“This new five-year legislation means the beginning of several new programs for agricultural producers,” said Kansas State University agricultural economist Art Barnaby. “It also means the end of some familiar programs, including SURE (Supplemental Revenue Assistance) and ACRE (Average Crop Revenue Election).”
While the new legislation does away with direct payments, it includes two new safety net programs, Agriculture Risk Coverage and Price Loss Coverage, designed to help farmers when crop prices or revenue are low. Producers will have to make a one-time irrevocable decision this year to select one of the two programs. If they do not choose, the PLC is the default option and they would give up any 2014 payment.
The two programs are separate from traditional crop insurance programs, which remain largely unchanged, but with some significant improvements, Barnaby said. Improvements include separate enterprise units for irrigated versus dryland agriculture and farmers may select different coverage levels for a dryland enterprise unit versus an irrigated enterprise unit on the same crop. If the county suffers a 50-percent yield loss, then farmers in that county and contiguous counties are allowed to exclude that low yield out of their actual production history and avoid a reduction in their APH.
K-State Research and Extension will host a one-hour webinar, “The New Farm Bill,” on Friday, Feb. 21 in which Barnaby, a risk management specialist, will discuss the legislation and what it means to producers. The presentation will include National Agricultural Statistics Service prices and yield used for the calculation of payments, as well as changes to crop insurance. More information and registration is available online at www.agmanager.info or by contacting Rich Llewelyn at firstname.lastname@example.org or 785-532-1504.
Barnaby will also discuss the new farm bill on Thursday, Feb. 27 in Scott City, Kan. in a two-part workshop, “New Farm Bill Commodities Programs and Risk-Assessed Marketing II Workshop.” More information and registration for those programs is available by contacting John Beckman at email@example.com or 620-872-2930.

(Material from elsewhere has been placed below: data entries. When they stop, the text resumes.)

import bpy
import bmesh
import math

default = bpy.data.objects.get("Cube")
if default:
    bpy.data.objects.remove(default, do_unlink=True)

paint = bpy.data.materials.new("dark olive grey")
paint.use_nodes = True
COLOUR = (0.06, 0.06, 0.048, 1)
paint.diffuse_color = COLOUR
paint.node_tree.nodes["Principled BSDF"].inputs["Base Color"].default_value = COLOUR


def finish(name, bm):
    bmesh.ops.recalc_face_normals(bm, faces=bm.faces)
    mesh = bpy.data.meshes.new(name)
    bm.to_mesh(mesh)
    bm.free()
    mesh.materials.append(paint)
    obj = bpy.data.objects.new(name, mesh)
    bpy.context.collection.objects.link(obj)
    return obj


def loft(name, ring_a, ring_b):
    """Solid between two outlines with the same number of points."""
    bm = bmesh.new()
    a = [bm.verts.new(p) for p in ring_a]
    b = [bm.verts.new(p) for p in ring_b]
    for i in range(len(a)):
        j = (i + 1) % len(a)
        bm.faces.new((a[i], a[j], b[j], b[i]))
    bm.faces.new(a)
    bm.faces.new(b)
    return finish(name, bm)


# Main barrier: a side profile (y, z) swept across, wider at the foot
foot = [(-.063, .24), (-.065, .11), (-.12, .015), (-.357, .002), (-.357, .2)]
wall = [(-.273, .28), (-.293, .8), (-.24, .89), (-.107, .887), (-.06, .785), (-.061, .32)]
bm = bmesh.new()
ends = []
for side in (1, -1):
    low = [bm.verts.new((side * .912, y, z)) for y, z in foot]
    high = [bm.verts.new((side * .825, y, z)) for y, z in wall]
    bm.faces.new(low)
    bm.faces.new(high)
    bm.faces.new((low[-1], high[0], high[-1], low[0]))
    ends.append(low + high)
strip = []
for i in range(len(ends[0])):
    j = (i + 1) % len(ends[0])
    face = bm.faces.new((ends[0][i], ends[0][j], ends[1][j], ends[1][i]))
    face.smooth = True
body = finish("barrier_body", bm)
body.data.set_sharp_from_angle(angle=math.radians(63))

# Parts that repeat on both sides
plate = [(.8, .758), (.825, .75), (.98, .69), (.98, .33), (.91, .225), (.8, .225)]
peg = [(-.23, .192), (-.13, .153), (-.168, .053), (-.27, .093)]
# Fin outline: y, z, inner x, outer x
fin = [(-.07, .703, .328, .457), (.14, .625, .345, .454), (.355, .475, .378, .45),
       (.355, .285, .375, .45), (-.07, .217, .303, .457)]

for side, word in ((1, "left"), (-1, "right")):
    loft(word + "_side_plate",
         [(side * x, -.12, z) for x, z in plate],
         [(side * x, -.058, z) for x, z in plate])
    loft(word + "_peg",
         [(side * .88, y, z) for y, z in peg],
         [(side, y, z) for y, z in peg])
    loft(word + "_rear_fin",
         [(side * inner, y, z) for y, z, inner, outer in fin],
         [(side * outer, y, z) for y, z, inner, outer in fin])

Agriculture Risk Coverage – This new program covers what farmers would lose before their regular crop insurance kicks in. It provides protection when crop revenue falls just 14 percent below a five-year rolling Olympic average benchmark. A farmer chooses whether the benchmark is based on county yield times crop year average prices or his or her individual crop yield times the price. The county payment is based on 85 percent of the farmer’s base acres, but if they elect individual coverage they must enroll all crops in to ARC and payments are made on 65 percent of base acres.